• **Brief**: Line by line, output the data that follows exactly as written.

• **Data for this exercise**:

+++

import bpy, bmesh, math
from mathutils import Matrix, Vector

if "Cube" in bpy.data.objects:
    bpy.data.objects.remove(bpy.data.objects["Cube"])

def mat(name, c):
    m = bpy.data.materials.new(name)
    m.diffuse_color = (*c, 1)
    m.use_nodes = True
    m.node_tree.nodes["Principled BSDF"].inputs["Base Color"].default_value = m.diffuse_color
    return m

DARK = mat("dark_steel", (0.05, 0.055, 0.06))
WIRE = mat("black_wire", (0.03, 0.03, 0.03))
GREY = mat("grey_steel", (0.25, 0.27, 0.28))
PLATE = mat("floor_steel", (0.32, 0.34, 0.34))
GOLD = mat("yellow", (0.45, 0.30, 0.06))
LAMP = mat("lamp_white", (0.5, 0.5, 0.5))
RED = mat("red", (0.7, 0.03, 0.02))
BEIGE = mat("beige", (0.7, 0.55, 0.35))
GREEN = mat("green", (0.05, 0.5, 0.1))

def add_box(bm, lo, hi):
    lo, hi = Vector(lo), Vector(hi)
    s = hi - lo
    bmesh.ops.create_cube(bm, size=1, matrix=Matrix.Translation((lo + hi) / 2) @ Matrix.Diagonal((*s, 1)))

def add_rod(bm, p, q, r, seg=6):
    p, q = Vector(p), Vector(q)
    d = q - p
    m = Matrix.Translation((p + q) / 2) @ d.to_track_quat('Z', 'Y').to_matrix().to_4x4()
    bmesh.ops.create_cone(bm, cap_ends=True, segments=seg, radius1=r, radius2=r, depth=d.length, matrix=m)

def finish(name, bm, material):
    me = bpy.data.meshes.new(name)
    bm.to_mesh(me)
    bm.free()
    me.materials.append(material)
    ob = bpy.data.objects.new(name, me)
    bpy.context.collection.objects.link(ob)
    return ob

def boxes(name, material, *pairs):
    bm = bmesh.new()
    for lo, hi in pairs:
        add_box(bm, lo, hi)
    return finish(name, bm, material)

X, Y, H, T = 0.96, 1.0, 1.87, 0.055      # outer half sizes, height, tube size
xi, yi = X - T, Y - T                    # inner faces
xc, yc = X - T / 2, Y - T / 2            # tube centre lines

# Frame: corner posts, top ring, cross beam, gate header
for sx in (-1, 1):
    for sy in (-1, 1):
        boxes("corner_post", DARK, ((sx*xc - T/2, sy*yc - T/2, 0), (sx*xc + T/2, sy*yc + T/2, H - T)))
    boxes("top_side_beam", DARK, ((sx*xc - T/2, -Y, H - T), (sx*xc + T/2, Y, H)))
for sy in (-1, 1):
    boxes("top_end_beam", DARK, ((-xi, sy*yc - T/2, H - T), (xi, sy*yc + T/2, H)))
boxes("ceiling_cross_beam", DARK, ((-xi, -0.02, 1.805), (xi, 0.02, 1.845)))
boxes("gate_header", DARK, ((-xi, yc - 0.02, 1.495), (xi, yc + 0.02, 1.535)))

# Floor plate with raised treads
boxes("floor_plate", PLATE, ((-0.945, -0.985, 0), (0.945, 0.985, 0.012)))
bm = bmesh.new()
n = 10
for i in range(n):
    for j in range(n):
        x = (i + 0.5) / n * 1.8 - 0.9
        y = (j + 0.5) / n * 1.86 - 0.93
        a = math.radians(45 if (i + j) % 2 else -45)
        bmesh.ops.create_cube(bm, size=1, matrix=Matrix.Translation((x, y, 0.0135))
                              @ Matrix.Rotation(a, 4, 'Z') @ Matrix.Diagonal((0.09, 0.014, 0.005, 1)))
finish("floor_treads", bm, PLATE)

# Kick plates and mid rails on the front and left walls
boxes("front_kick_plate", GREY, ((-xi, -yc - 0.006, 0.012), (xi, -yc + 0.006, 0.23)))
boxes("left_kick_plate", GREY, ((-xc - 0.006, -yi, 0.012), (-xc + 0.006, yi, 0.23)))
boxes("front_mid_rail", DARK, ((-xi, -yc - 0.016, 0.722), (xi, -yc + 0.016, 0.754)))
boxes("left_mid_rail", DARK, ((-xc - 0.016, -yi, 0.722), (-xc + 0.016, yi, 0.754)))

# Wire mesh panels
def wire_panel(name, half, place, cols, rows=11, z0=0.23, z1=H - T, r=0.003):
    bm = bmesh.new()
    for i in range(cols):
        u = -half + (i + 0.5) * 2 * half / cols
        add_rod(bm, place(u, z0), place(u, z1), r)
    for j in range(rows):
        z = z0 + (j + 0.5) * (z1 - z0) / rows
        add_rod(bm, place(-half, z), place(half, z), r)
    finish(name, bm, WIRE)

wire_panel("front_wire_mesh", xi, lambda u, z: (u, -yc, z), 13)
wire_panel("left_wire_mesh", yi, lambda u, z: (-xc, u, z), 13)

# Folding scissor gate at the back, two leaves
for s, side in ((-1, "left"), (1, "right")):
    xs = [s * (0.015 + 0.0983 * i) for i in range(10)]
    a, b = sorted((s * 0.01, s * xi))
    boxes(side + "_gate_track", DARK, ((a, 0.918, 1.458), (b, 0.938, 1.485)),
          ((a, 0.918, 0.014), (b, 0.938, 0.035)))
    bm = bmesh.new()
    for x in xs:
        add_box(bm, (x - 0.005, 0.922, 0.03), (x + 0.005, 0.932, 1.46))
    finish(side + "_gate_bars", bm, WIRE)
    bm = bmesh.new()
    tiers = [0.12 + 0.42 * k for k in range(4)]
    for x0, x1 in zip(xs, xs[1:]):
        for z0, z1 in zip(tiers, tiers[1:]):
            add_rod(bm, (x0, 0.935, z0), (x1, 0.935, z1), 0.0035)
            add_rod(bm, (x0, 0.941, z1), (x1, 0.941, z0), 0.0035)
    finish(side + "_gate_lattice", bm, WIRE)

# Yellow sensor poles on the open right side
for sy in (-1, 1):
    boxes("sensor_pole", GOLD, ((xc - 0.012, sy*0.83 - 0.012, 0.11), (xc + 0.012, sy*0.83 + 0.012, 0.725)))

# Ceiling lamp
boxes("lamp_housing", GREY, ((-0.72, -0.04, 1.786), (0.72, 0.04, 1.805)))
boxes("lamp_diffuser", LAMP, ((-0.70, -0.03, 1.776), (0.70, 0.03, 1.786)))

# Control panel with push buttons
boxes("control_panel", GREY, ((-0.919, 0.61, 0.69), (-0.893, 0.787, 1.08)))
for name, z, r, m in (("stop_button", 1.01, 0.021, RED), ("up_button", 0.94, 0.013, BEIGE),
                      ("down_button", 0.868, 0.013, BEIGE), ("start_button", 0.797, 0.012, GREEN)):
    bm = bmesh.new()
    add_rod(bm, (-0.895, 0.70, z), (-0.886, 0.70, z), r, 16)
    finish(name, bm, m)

+++

• **Answer for the task**:
import bpy, bmesh, math
from mathutils import Matrix, Vector

if "Cube" in bpy.data.objects:
    bpy.data.objects.remove(bpy.data.objects["Cube"])

def mat(name, c):
    m = bpy.data.materials.new(name)
    m.diffuse_color = (*c, 1)
    m.use_nodes = True
    m.node_tree.nodes["Principled BSDF"].inputs["Base Color"].default_value = m.diffuse_color
    return m

DARK = mat("dark_steel", (0.05, 0.055, 0.06))
WIRE = mat("black_wire", (0.03, 0.03, 0.03))
GREY = mat("grey_steel", (0.25, 0.27, 0.28))
PLATE = mat("floor_steel", (0.32, 0.34, 0.34))
GOLD = mat("yellow", (0.45, 0.30, 0.06))
LAMP = mat("lamp_white", (0.5, 0.5, 0.5))
RED = mat("red", (0.7, 0.03, 0.02))
BEIGE = mat("beige", (0.7, 0.55, 0.35))
GREEN = mat("green", (0.05, 0.5, 0.1))

def add_box(bm, lo, hi):
    lo, hi = Vector(lo), Vector(hi)
    s = hi - lo
    bmesh.ops.create_cube(bm, size=1, matrix=Matrix.Translation((lo + hi) / 2) @ Matrix.Diagonal((*s, 1)))

def add_rod(bm, p, q, r, seg=6):
    p, q = Vector(p), Vector(q)
    d = q - p
    m = Matrix.Translation((p + q) / 2) @ d.to_track_quat('Z', 'Y').to_matrix().to_4x4()
    bmesh.ops.create_cone(bm, cap_ends=True, segments=seg, radius1=r, radius2=r, depth=d.length, matrix=m)

def finish(name, bm, material):
    me = bpy.data.meshes.new(name)
    bm.to_mesh(me)
    bm.free()
    me.materials.append(material)
    ob = bpy.data.objects.new(name, me)
    bpy.context.collection.objects.link(ob)
    return ob

def boxes(name, material, *pairs):
    bm = bmesh.new()
    for lo, hi in pairs:
        add_box(bm, lo, hi)
    return finish(name, bm, material)

X, Y, H, T = 0.96, 1.0, 1.87, 0.055      # outer half sizes, height, tube size
xi, yi = X - T, Y - T                    # inner faces
xc, yc = X - T / 2, Y - T / 2            # tube centre lines

# Frame: corner posts, top ring, cross beam, gate header
for sx in (-1, 1):
    for sy in (-1, 1):
        boxes("corner_post", DARK, ((sx*xc - T/2, sy*yc - T/2, 0), (sx*xc + T/2, sy*yc + T/2, H - T)))
    boxes("top_side_beam", DARK, ((sx*xc - T/2, -Y, H - T), (sx*xc + T/2, Y, H)))
for sy in (-1, 1):
    boxes("top_end_beam", DARK, ((-xi, sy*yc - T/2, H - T), (xi, sy*yc + T/2, H)))
boxes("ceiling_cross_beam", DARK, ((-xi, -0.02, 1.805), (xi, 0.02, 1.845)))
boxes("gate_header", DARK, ((-xi, yc - 0.02, 1.495), (xi, yc + 0.02, 1.535)))

# Floor plate with raised treads
boxes("floor_plate", PLATE, ((-0.945, -0.985, 0), (0.945, 0.985, 0.012)))
bm = bmesh.new()
n = 10
for i in range(n):
    for j in range(n):
        x = (i + 0.5) / n * 1.8 - 0.9
        y = (j + 0.5) / n * 1.86 - 0.93
        a = math.radians(45 if (i + j) % 2 else -45)
        bmesh.ops.create_cube(bm, size=1, matrix=Matrix.Translation((x, y, 0.0135))
                              @ Matrix.Rotation(a, 4, 'Z') @ Matrix.Diagonal((0.09, 0.014, 0.005, 1)))
finish("floor_treads", bm, PLATE)

# Kick plates and mid rails on the front and left walls
boxes("front_kick_plate", GREY, ((-xi, -yc - 0.006, 0.012), (xi, -yc + 0.006, 0.23)))
boxes("left_kick_plate", GREY, ((-xc - 0.006, -yi, 0.012), (-xc + 0.006, yi, 0.23)))
boxes("front_mid_rail", DARK, ((-xi, -yc - 0.016, 0.722), (xi, -yc + 0.016, 0.754)))
boxes("left_mid_rail", DARK, ((-xc - 0.016, -yi, 0.722), (-xc + 0.016, yi, 0.754)))

# Wire mesh panels
def wire_panel(name, half, place, cols, rows=11, z0=0.23, z1=H - T, r=0.003):
    bm = bmesh.new()
    for i in range(cols):
        u = -half + (i + 0.5) * 2 * half / cols
        add_rod(bm, place(u, z0), place(u, z1), r)
    for j in range(rows):
        z = z0 + (j + 0.5) * (z1 - z0) / rows
        add_rod(bm, place(-half, z), place(half, z), r)
    finish(name, bm, WIRE)

wire_panel("front_wire_mesh", xi, lambda u, z: (u, -yc, z), 13)
wire_panel("left_wire_mesh", yi, lambda u, z: (-xc, u, z), 13)

# Folding scissor gate at the back, two leaves
for s, side in ((-1, "left"), (1, "right")):
    xs = [s * (0.015 + 0.0983 * i) for i in range(10)]
    a, b = sorted((s * 0.01, s * xi))
    boxes(side + "_gate_track", DARK, ((a, 0.918, 1.458), (b, 0.938, 1.485)),
          ((a, 0.918, 0.014), (b, 0.938, 0.035)))
    bm = bmesh.new()
    for x in xs:
        add_box(bm, (x - 0.005, 0.922, 0.03), (x + 0.005, 0.932, 1.46))
    finish(side + "_gate_bars", bm, WIRE)
    bm = bmesh.new()
    tiers = [0.12 + 0.42 * k for k in range(4)]
    for x0, x1 in zip(xs, xs[1:]):
        for z0, z1 in zip(tiers, tiers[1:]):
            add_rod(bm, (x0, 0.935, z0), (x1, 0.935, z1), 0.0035)
            add_rod(bm, (x0, 0.941, z1), (x1, 0.941, z0), 0.0035)
    finish(side + "_gate_lattice", bm, WIRE)

# Yellow sensor poles on the open right side
for sy in (-1, 1):
    boxes("sensor_pole", GOLD, ((xc - 0.012, sy*0.83 - 0.012, 0.11), (xc + 0.012, sy*0.83 + 0.012, 0.725)))

# Ceiling lamp
boxes("lamp_housing", GREY, ((-0.72, -0.04, 1.786), (0.72, 0.04, 1.805)))
boxes("lamp_diffuser", LAMP, ((-0.70, -0.03, 1.776), (0.70, 0.03, 1.786)))

# Control panel with push buttons
boxes("control_panel", GREY, ((-0.919, 0.61, 0.69), (-0.893, 0.787, 1.08)))
for name, z, r, m in (("stop_button", 1.01, 0.021, RED), ("up_button", 0.94, 0.013, BEIGE),
                      ("down_button", 0.868, 0.013, BEIGE), ("start_button", 0.797, 0.012, GREEN)):
    bm = bmesh.new()
    add_rod(bm, (-0.895, 0.70, z), (-0.886, 0.70, z), r, 16)
    finish(name, bm, m)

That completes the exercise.